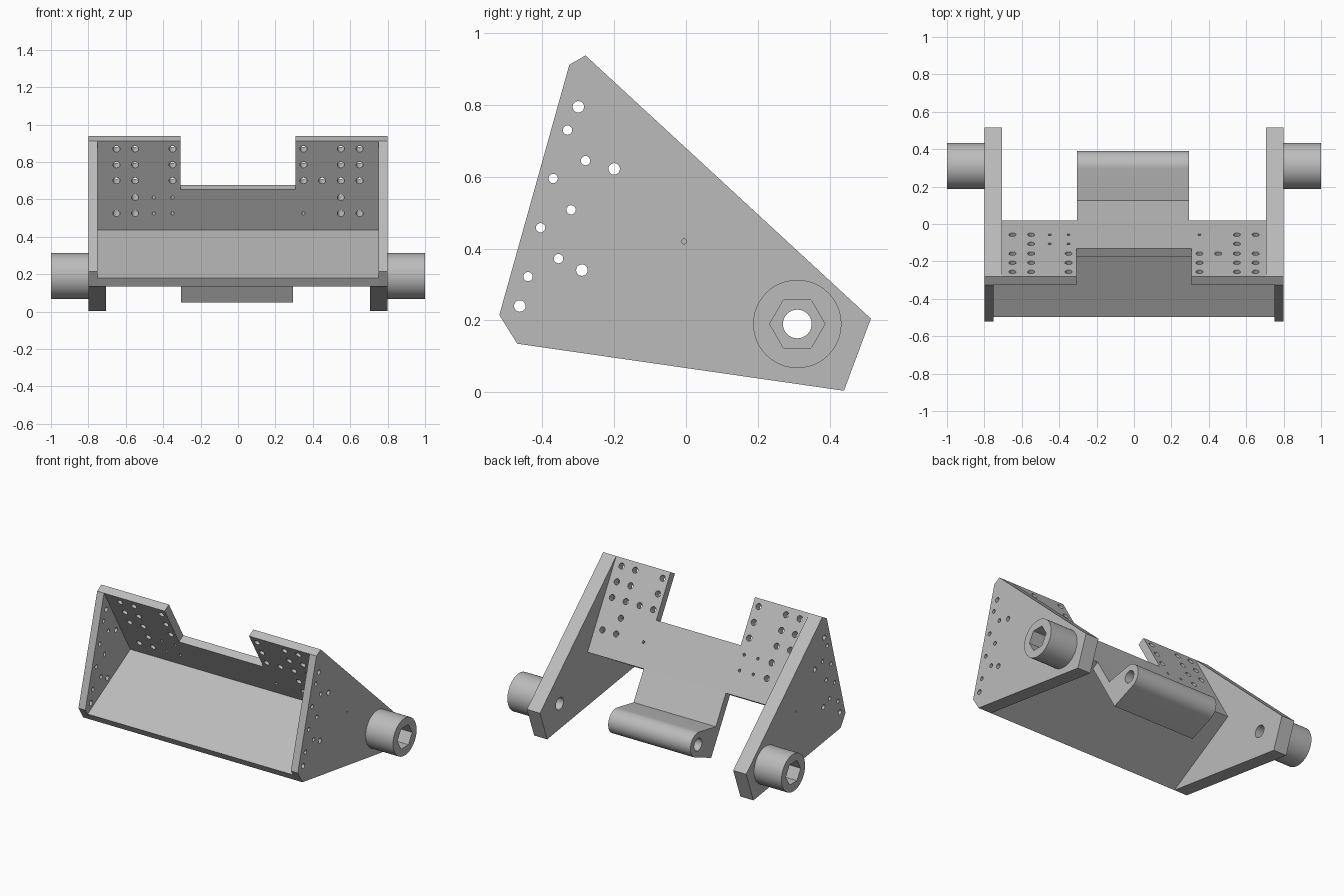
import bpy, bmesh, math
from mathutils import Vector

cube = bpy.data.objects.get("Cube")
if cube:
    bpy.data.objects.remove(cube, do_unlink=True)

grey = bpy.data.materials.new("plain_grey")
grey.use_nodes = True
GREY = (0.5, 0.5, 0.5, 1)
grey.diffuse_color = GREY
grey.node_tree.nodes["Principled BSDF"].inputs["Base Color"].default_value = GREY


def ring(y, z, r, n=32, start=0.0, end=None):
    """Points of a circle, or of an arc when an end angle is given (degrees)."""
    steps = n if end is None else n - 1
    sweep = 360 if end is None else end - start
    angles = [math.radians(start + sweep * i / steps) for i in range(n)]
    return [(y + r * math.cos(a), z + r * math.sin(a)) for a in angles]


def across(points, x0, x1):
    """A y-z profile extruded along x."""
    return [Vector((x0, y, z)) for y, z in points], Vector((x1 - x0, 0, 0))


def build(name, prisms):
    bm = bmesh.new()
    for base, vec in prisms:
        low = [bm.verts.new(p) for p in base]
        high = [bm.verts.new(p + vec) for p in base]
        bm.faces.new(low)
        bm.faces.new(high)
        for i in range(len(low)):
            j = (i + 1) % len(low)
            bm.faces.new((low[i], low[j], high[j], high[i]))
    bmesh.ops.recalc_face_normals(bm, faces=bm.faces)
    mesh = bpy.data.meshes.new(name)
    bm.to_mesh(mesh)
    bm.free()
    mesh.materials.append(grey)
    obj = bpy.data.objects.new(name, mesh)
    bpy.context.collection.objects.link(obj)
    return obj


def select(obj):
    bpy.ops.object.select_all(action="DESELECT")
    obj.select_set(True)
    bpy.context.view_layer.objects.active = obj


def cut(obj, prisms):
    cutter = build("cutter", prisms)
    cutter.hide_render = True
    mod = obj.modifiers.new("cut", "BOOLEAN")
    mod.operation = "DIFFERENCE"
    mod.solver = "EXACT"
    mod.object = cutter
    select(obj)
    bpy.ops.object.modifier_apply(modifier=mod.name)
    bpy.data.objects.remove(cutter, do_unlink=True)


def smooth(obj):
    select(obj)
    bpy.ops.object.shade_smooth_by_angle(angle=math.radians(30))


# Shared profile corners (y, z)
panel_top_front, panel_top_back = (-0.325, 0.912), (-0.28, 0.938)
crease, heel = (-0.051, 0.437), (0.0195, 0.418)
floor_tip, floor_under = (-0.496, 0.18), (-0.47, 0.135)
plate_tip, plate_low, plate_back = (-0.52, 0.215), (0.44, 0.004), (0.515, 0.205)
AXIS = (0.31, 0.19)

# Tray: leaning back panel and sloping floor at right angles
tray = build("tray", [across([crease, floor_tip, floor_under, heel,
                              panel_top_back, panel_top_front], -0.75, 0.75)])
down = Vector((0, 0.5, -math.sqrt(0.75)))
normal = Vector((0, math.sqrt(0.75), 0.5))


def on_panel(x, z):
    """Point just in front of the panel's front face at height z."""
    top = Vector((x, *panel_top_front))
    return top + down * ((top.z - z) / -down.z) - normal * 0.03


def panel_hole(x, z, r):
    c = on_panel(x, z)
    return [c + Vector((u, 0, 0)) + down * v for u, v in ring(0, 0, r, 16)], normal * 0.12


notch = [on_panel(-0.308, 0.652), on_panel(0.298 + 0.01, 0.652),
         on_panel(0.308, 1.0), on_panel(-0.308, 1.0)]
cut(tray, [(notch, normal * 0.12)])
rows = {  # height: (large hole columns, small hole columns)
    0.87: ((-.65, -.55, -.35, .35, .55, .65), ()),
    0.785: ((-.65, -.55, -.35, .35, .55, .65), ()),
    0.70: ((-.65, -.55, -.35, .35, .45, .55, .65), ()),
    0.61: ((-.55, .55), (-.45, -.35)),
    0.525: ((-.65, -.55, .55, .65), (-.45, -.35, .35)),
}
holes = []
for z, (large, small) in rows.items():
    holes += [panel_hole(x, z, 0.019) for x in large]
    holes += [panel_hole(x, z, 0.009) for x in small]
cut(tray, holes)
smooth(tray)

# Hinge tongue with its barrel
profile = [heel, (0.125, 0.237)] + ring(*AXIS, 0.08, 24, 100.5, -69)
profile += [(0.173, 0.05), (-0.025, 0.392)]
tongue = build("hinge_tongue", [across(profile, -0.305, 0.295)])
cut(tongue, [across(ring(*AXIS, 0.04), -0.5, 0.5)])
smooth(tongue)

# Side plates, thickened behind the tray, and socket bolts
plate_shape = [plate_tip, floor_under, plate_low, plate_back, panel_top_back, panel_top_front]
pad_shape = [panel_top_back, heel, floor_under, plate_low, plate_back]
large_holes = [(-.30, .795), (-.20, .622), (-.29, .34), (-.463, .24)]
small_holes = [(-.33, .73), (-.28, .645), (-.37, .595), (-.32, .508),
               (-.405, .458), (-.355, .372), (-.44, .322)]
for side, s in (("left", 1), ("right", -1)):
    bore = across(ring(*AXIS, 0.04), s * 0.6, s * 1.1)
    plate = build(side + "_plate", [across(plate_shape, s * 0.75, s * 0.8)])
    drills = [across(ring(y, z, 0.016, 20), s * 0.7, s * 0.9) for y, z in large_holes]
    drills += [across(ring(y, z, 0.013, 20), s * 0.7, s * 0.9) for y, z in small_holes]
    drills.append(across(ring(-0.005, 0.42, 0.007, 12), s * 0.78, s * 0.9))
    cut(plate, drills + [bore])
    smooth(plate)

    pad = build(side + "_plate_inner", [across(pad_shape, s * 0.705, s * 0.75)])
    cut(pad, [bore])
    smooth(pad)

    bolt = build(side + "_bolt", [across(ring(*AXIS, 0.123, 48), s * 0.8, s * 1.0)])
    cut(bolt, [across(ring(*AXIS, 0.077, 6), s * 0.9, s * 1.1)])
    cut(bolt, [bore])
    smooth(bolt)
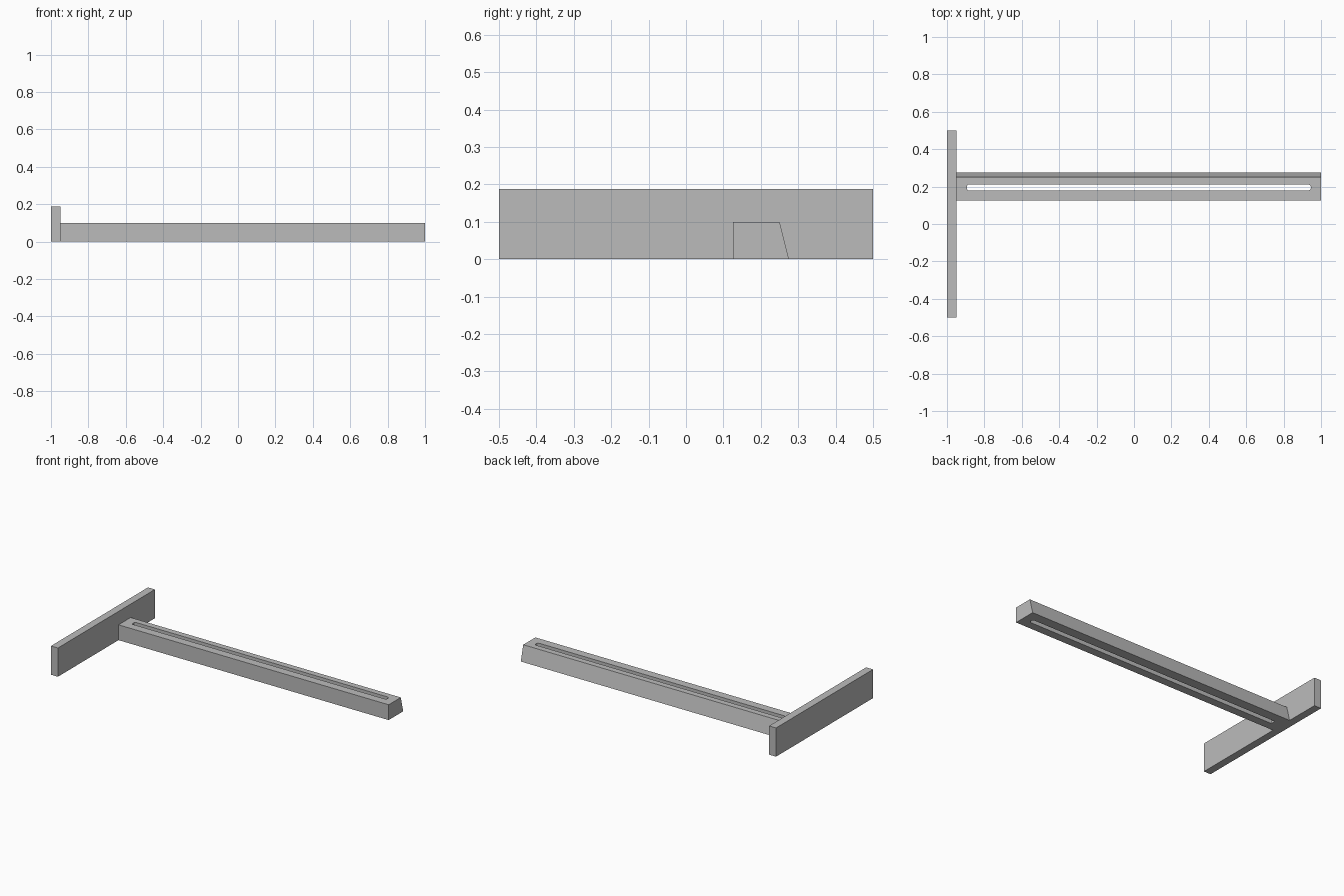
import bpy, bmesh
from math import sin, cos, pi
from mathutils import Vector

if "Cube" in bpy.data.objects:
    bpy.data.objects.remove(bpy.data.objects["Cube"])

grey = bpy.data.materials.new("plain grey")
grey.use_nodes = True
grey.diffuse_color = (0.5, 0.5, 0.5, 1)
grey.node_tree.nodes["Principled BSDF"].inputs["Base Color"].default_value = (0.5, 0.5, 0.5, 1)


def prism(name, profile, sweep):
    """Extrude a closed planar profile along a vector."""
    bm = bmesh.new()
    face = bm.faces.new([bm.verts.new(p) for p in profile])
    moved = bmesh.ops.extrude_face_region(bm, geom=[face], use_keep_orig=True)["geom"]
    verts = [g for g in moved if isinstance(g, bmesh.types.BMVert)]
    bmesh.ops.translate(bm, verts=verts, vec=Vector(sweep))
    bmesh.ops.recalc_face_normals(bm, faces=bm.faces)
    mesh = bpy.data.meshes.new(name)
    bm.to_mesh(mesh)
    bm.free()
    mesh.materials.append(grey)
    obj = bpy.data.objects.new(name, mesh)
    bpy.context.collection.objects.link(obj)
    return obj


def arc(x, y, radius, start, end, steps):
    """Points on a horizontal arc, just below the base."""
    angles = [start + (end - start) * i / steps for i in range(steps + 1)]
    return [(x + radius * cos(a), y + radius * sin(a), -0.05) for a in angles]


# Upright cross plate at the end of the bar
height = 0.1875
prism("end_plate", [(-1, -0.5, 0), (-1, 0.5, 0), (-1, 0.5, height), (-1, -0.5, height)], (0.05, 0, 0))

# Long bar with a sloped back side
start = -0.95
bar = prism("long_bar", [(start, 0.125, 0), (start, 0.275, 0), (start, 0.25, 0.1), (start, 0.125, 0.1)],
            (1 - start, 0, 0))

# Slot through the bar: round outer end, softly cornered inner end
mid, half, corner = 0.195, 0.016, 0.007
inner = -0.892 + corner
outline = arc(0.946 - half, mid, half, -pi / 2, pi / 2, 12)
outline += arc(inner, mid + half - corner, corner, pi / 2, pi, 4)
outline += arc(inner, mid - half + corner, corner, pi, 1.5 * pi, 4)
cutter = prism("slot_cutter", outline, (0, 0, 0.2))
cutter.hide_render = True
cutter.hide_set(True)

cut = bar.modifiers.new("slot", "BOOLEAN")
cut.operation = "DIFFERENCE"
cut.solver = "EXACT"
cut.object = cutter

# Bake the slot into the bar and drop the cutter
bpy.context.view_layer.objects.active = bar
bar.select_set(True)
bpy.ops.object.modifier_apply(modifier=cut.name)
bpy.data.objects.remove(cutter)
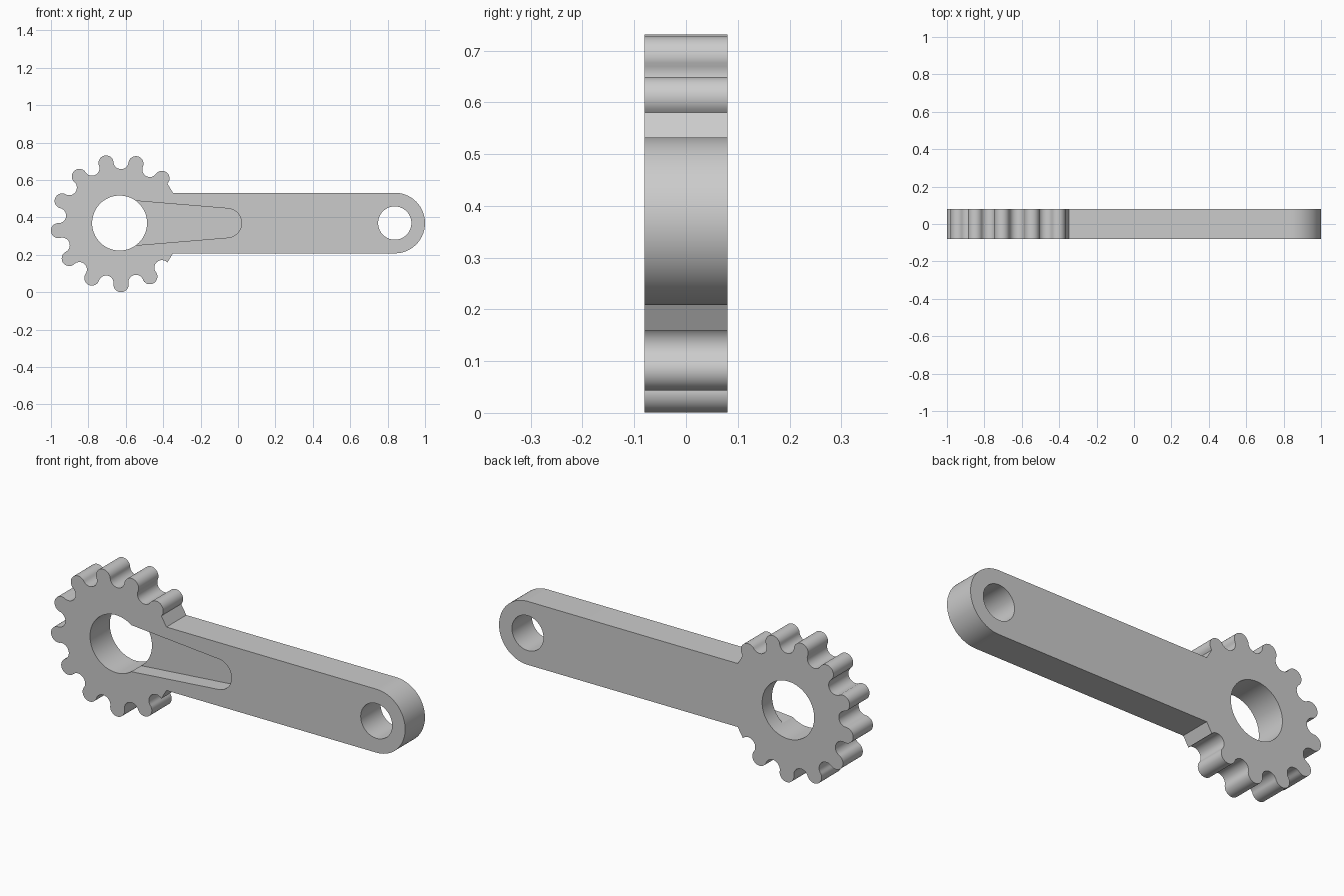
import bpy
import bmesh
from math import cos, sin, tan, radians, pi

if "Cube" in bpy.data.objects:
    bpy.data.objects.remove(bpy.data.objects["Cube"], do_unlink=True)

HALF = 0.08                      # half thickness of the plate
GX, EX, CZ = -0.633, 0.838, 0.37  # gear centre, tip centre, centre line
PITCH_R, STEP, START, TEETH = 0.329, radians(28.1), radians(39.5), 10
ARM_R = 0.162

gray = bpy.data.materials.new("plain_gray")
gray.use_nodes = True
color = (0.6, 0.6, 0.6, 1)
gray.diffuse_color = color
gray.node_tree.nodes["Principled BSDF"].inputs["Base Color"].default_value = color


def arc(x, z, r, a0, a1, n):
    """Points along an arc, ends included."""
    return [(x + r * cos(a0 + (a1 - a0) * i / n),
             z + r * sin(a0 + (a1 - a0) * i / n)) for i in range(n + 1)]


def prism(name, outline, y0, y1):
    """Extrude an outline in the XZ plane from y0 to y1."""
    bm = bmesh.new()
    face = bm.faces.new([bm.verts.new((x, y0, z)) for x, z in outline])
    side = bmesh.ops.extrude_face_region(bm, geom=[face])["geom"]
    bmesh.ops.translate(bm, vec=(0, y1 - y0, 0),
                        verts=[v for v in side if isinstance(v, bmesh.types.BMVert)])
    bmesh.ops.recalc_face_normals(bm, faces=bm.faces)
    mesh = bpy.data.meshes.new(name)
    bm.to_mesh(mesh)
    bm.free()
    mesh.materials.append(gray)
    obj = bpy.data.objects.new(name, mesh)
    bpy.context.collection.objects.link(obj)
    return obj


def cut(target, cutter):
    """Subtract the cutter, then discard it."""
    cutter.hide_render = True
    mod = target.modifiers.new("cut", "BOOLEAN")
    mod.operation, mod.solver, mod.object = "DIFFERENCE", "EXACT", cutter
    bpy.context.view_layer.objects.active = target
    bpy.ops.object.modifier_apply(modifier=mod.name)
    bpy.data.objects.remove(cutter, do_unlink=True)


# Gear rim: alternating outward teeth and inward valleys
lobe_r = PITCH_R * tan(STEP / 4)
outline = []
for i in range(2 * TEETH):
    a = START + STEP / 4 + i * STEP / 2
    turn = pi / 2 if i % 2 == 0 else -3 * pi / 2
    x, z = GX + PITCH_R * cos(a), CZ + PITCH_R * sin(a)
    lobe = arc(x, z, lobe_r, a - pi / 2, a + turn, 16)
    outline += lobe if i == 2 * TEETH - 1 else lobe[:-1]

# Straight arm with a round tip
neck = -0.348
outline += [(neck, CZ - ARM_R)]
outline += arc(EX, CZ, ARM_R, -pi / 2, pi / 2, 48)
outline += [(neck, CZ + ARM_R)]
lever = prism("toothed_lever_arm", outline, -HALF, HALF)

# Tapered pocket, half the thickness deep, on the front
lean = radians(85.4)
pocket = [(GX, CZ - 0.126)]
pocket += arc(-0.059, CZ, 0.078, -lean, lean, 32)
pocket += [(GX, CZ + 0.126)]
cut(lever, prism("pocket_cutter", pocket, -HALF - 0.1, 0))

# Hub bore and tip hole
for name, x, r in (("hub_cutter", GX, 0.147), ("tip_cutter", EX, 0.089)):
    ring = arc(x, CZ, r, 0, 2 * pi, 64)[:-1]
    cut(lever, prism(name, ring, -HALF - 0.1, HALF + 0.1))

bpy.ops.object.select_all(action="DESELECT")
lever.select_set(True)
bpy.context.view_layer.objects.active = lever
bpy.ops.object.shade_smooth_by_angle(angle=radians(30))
──────
_YOUR OBJECTIVE_
In the entries above, find the line containing "(-.405, .458), (-.355, .372), (-.44, .322)]" and the line containing "verts = [g for", then copy both and every line between them exactly, without any picture.

_ANSWER SPACE_
               (-.405, .458), (-.355, .372), (-.44, .322)]
for side, s in (("left", 1), ("right", -1)):
    bore = across(ring(*AXIS, 0.04), s * 0.6, s * 1.1)
    plate = build(side + "_plate", [across(plate_shape, s * 0.75, s * 0.8)])
    drills = [across(ring(y, z, 0.016, 20), s * 0.7, s * 0.9) for y, z in large_holes]
    drills += [across(ring(y, z, 0.013, 20), s * 0.7, s * 0.9) for y, z in small_holes]
    drills.append(across(ring(-0.005, 0.42, 0.007, 12), s * 0.78, s * 0.9))
    cut(plate, drills + [bore])
    smooth(plate)

    pad = build(side + "_plate_inner", [across(pad_shape, s * 0.705, s * 0.75)])
    cut(pad, [bore])
    smooth(pad)

    bolt = build(side + "_bolt", [across(ring(*AXIS, 0.123, 48), s * 0.8, s * 1.0)])
    cut(bolt, [across(ring(*AXIS, 0.077, 6), s * 0.9, s * 1.1)])
    cut(bolt, [bore])
    smooth(bolt)
import bpy, bmesh
from math import sin, cos, pi
from mathutils import Vector

if "Cube" in bpy.data.objects:
    bpy.data.objects.remove(bpy.data.objects["Cube"])

grey = bpy.data.materials.new("plain grey")
grey.use_nodes = True
grey.diffuse_color = (0.5, 0.5, 0.5, 1)
grey.node_tree.nodes["Principled BSDF"].inputs["Base Color"].default_value = (0.5, 0.5, 0.5, 1)


def prism(name, profile, sweep):
    """Extrude a closed planar profile along a vector."""
    bm = bmesh.new()
    face = bm.faces.new([bm.verts.new(p) for p in profile])
    moved = bmesh.ops.extrude_face_region(bm, geom=[face], use_keep_orig=True)["geom"]
    verts = [g for g in moved if isinstance(g, bmesh.types.BMVert)]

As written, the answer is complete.